TASK DETAILS: Print this span of the material below exactly: the line with "i * 0.11, 0.055);", the line with "and around the bay", and every line between them, but nothing else.

SUPPLIED ENTRIES:
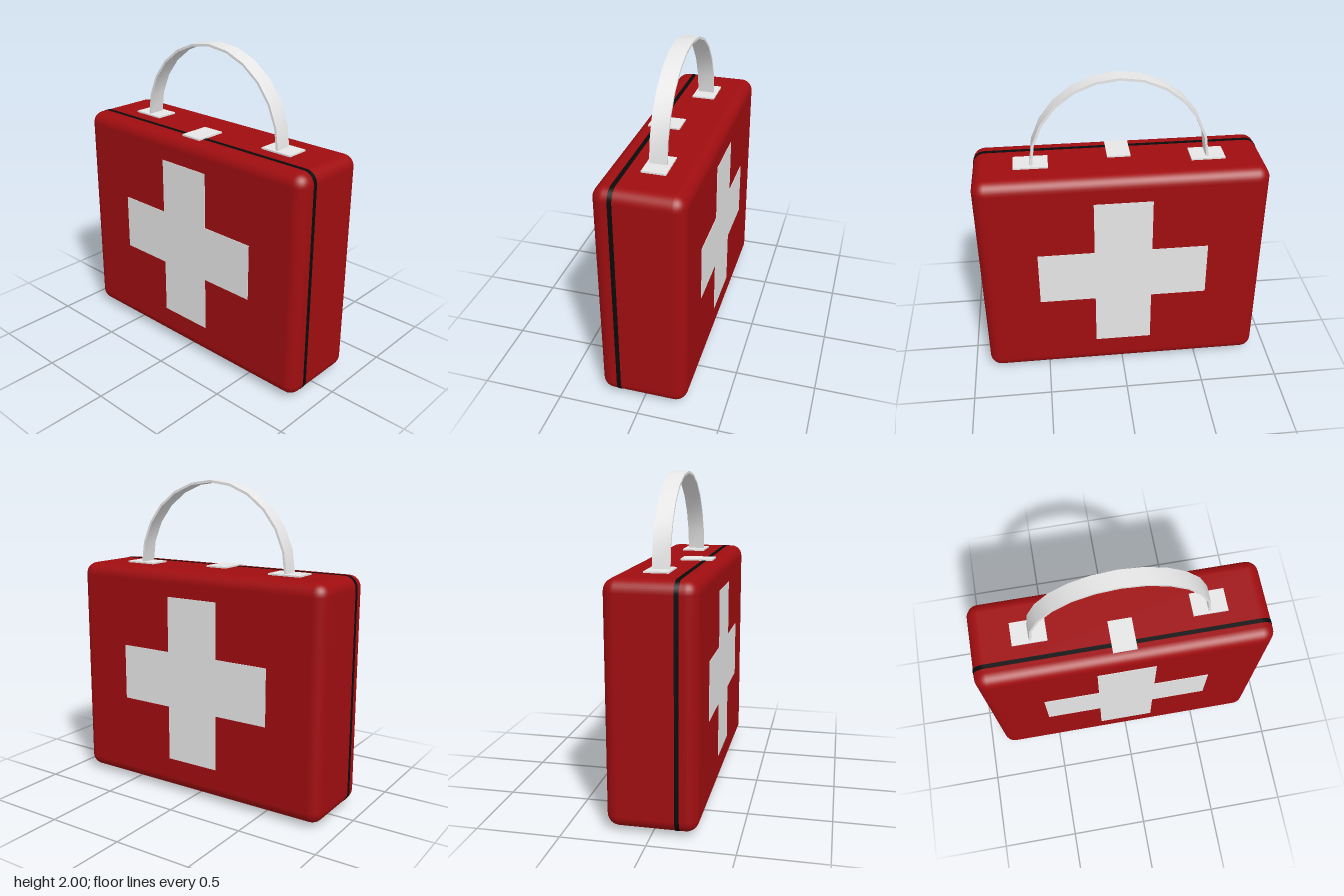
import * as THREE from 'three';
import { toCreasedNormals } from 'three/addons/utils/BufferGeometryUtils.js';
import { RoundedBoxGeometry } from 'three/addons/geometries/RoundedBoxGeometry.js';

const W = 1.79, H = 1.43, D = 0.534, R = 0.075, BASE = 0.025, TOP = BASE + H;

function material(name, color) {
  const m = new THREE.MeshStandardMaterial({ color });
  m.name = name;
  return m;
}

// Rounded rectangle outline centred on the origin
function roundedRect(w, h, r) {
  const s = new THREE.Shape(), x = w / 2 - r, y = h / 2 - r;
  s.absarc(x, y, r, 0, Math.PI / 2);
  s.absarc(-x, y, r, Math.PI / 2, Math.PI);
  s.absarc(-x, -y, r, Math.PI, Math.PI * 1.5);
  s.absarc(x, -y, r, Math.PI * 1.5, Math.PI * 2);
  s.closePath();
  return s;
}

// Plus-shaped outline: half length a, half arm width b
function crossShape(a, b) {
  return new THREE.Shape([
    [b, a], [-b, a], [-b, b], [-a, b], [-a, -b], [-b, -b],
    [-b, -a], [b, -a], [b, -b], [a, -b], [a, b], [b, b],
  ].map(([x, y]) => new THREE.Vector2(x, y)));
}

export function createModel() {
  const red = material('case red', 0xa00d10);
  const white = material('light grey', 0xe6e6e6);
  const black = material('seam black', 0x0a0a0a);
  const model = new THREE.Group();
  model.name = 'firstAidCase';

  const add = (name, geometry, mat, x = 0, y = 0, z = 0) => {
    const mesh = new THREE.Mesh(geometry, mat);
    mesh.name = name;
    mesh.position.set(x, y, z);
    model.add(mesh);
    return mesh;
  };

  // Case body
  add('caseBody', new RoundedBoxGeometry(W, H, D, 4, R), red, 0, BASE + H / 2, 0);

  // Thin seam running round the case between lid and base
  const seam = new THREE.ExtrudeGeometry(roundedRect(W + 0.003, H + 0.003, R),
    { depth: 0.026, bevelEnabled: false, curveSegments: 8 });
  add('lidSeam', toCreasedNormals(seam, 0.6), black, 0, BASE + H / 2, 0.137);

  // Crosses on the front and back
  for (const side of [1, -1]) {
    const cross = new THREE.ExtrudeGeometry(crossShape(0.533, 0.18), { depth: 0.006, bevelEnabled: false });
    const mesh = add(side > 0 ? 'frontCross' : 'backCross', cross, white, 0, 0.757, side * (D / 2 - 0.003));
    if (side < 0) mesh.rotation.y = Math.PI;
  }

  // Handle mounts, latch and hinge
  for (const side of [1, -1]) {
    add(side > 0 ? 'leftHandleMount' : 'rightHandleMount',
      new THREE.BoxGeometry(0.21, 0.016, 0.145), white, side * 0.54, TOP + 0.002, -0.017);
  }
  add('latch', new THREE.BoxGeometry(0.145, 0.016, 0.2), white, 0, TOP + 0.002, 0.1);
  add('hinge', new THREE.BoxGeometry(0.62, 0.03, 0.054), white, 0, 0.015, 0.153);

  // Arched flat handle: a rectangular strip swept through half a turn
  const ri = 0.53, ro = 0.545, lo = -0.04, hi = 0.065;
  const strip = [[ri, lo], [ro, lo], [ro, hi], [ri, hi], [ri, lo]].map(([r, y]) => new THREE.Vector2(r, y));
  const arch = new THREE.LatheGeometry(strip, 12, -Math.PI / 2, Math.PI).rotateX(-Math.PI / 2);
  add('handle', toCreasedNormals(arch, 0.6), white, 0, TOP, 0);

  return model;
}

--

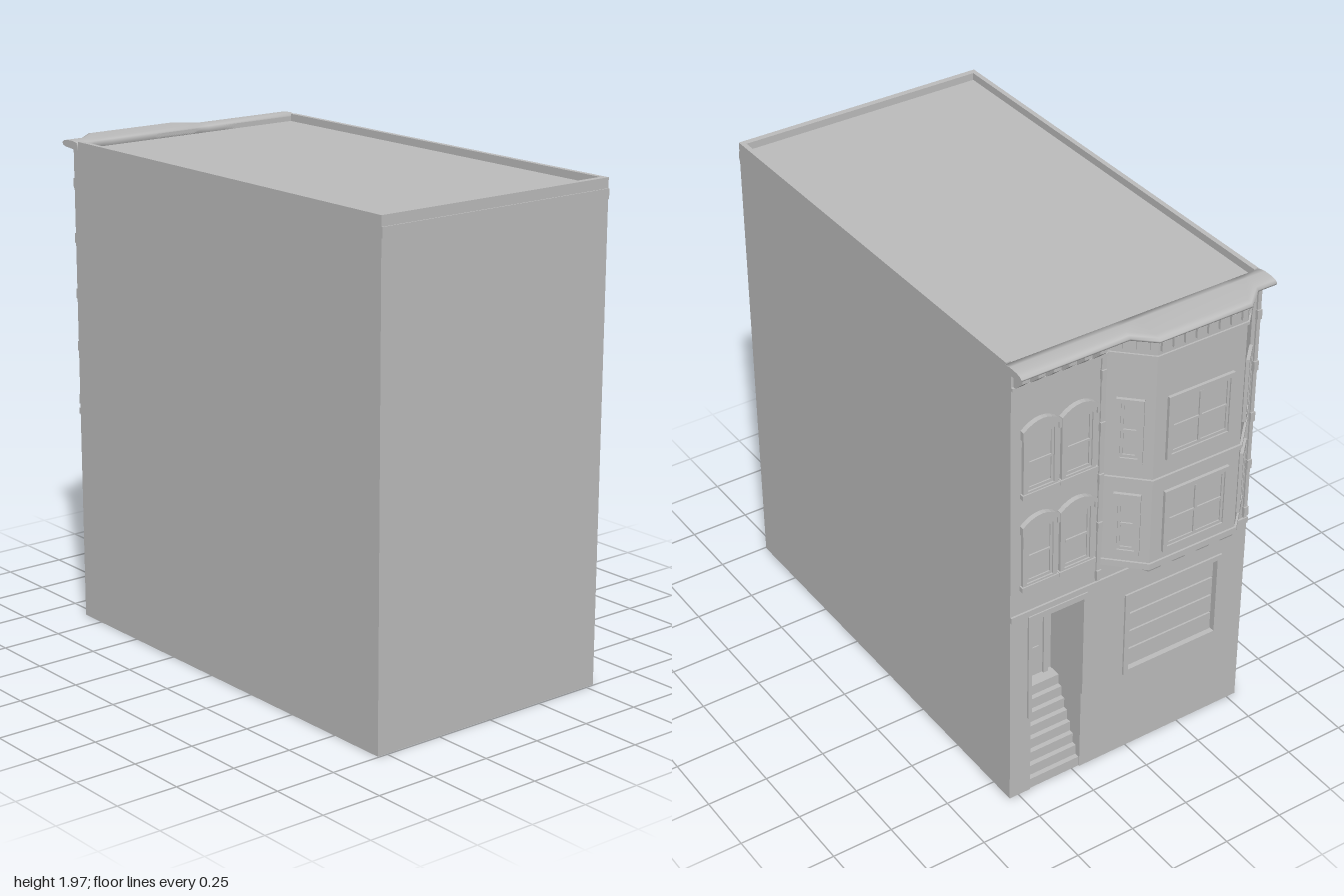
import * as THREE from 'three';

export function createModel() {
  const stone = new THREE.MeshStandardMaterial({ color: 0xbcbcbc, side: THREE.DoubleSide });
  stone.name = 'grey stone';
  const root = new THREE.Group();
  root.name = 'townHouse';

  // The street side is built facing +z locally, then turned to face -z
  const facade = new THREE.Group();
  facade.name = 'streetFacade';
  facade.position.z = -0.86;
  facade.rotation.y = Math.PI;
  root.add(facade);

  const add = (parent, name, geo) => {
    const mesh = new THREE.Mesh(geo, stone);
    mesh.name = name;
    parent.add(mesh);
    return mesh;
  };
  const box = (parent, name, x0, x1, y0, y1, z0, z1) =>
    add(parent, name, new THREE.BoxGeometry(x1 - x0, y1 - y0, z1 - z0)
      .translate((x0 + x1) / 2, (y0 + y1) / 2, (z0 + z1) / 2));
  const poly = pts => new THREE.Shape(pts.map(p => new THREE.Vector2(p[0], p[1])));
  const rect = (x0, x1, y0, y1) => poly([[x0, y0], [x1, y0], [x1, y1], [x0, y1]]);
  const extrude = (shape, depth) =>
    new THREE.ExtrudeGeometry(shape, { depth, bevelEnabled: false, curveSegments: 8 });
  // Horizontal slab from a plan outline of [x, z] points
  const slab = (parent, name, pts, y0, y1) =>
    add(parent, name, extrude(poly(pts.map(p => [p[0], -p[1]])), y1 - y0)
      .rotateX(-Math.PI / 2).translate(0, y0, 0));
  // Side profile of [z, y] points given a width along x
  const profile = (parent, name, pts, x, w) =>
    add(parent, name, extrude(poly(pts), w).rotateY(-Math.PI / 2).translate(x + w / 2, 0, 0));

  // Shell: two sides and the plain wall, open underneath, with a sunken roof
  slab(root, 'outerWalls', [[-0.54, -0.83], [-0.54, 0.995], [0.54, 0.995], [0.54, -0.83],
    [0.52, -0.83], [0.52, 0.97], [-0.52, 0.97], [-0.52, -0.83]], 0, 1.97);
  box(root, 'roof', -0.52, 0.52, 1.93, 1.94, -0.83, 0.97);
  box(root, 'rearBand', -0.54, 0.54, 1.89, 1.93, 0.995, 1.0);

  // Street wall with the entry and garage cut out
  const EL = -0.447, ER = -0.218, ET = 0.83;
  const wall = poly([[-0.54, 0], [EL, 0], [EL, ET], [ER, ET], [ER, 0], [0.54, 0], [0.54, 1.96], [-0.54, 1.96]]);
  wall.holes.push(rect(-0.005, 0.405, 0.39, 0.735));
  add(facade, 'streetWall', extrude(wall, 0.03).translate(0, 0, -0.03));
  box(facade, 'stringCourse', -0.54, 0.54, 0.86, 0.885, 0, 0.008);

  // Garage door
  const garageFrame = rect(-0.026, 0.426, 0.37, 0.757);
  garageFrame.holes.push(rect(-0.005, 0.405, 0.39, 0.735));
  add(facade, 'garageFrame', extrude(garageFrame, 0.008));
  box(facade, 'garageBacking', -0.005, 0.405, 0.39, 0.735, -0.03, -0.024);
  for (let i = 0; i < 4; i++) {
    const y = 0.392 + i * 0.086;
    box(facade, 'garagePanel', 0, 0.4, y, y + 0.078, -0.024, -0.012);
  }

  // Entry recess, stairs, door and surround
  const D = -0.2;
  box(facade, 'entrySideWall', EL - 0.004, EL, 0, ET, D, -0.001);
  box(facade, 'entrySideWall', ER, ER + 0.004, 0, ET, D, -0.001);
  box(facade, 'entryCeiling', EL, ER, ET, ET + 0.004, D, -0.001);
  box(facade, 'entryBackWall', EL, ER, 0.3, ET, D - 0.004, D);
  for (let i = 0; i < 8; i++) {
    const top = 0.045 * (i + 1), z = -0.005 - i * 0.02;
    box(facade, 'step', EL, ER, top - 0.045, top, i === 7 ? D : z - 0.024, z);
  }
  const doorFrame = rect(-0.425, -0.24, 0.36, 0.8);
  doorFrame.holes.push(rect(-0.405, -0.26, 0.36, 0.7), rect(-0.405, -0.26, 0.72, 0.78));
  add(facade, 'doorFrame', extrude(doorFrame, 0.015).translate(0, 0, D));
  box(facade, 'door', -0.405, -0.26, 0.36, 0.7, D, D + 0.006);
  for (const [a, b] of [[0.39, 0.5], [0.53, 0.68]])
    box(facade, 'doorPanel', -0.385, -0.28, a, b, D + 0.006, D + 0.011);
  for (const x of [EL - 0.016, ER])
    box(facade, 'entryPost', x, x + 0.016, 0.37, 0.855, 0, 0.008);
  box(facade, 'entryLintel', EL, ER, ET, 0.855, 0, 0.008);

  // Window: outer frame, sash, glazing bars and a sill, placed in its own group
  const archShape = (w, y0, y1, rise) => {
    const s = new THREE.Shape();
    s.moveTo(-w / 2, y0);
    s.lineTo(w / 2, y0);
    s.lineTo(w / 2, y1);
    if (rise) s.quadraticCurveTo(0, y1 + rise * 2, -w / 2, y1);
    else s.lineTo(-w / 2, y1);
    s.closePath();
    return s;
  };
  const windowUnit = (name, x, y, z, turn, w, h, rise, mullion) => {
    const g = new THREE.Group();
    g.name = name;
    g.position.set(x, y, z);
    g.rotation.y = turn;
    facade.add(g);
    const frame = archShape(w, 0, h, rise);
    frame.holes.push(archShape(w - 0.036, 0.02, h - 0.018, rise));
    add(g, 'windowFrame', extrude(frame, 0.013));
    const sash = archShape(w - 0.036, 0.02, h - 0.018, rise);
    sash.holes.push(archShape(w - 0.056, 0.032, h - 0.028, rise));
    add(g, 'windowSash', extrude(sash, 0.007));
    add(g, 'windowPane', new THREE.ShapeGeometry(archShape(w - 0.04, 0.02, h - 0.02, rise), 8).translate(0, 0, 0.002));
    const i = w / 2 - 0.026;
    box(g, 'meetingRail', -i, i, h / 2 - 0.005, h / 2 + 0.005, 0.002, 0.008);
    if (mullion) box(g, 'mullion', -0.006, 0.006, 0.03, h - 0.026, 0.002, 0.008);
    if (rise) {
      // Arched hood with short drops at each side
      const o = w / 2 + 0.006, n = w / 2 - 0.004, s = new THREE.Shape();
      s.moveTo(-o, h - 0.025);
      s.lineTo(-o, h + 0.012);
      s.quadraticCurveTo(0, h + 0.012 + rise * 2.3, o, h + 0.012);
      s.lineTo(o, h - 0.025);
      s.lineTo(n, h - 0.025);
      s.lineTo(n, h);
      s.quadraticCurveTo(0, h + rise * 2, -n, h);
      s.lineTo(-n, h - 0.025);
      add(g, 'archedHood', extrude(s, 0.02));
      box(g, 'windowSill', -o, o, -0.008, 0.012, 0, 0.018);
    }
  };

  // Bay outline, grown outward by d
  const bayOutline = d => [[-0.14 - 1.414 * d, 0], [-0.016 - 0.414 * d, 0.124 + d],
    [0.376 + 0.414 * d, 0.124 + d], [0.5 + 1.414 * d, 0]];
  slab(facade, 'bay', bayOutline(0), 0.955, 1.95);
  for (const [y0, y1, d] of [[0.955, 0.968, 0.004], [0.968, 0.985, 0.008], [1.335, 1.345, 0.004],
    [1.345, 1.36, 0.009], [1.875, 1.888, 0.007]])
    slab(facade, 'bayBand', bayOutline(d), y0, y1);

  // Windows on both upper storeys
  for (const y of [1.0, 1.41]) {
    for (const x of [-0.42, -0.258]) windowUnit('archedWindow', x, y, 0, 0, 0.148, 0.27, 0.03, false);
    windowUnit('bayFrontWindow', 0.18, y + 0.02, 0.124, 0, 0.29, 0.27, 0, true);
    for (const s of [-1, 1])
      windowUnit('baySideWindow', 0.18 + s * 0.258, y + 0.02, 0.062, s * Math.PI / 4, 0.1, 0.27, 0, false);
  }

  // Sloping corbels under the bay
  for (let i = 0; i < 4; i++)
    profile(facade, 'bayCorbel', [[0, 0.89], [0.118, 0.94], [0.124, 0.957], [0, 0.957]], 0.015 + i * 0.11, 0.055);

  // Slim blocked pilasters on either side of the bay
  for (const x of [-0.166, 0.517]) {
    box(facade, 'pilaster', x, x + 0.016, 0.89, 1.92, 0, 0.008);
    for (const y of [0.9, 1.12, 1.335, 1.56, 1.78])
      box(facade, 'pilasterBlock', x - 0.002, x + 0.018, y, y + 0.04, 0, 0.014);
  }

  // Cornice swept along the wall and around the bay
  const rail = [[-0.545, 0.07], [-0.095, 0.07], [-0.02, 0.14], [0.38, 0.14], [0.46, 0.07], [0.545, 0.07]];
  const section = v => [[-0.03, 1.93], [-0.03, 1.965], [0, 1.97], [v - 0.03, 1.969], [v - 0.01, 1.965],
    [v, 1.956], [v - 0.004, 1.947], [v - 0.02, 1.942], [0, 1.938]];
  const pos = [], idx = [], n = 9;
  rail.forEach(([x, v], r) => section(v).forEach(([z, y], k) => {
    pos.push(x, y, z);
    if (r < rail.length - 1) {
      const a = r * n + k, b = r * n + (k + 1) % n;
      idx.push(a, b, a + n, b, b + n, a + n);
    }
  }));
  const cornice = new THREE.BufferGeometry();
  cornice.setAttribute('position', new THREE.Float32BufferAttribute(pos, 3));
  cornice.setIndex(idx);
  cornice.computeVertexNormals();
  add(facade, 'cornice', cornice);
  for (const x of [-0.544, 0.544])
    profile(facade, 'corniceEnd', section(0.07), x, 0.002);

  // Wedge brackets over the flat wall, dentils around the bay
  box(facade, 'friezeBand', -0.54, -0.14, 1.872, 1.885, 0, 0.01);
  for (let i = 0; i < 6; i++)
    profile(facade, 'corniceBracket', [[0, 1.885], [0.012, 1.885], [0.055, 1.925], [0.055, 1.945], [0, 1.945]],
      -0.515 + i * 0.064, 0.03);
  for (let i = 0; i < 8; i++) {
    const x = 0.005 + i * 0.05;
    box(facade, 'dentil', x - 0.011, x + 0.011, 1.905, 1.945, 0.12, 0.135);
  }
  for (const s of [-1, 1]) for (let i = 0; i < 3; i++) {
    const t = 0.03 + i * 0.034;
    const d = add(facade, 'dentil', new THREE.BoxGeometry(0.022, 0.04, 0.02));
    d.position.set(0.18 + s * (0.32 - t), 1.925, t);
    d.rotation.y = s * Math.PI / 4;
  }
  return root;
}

ANSWER FOR THIS EXERCISE:
    profile(facade, 'bayCorbel', [[0, 0.89], [0.118, 0.94], [0.124, 0.957], [0, 0.957]], 0.015 + i * 0.11, 0.055);

  // Slim blocked pilasters on either side of the bay
  for (const x of [-0.166, 0.517]) {
    box(facade, 'pilaster', x, x + 0.016, 0.89, 1.92, 0, 0.008);
    for (const y of [0.9, 1.12, 1.335, 1.56, 1.78])
      box(facade, 'pilasterBlock', x - 0.002, x + 0.018, y, y + 0.04, 0, 0.014);
  }

  // Cornice swept along the wall and around the bay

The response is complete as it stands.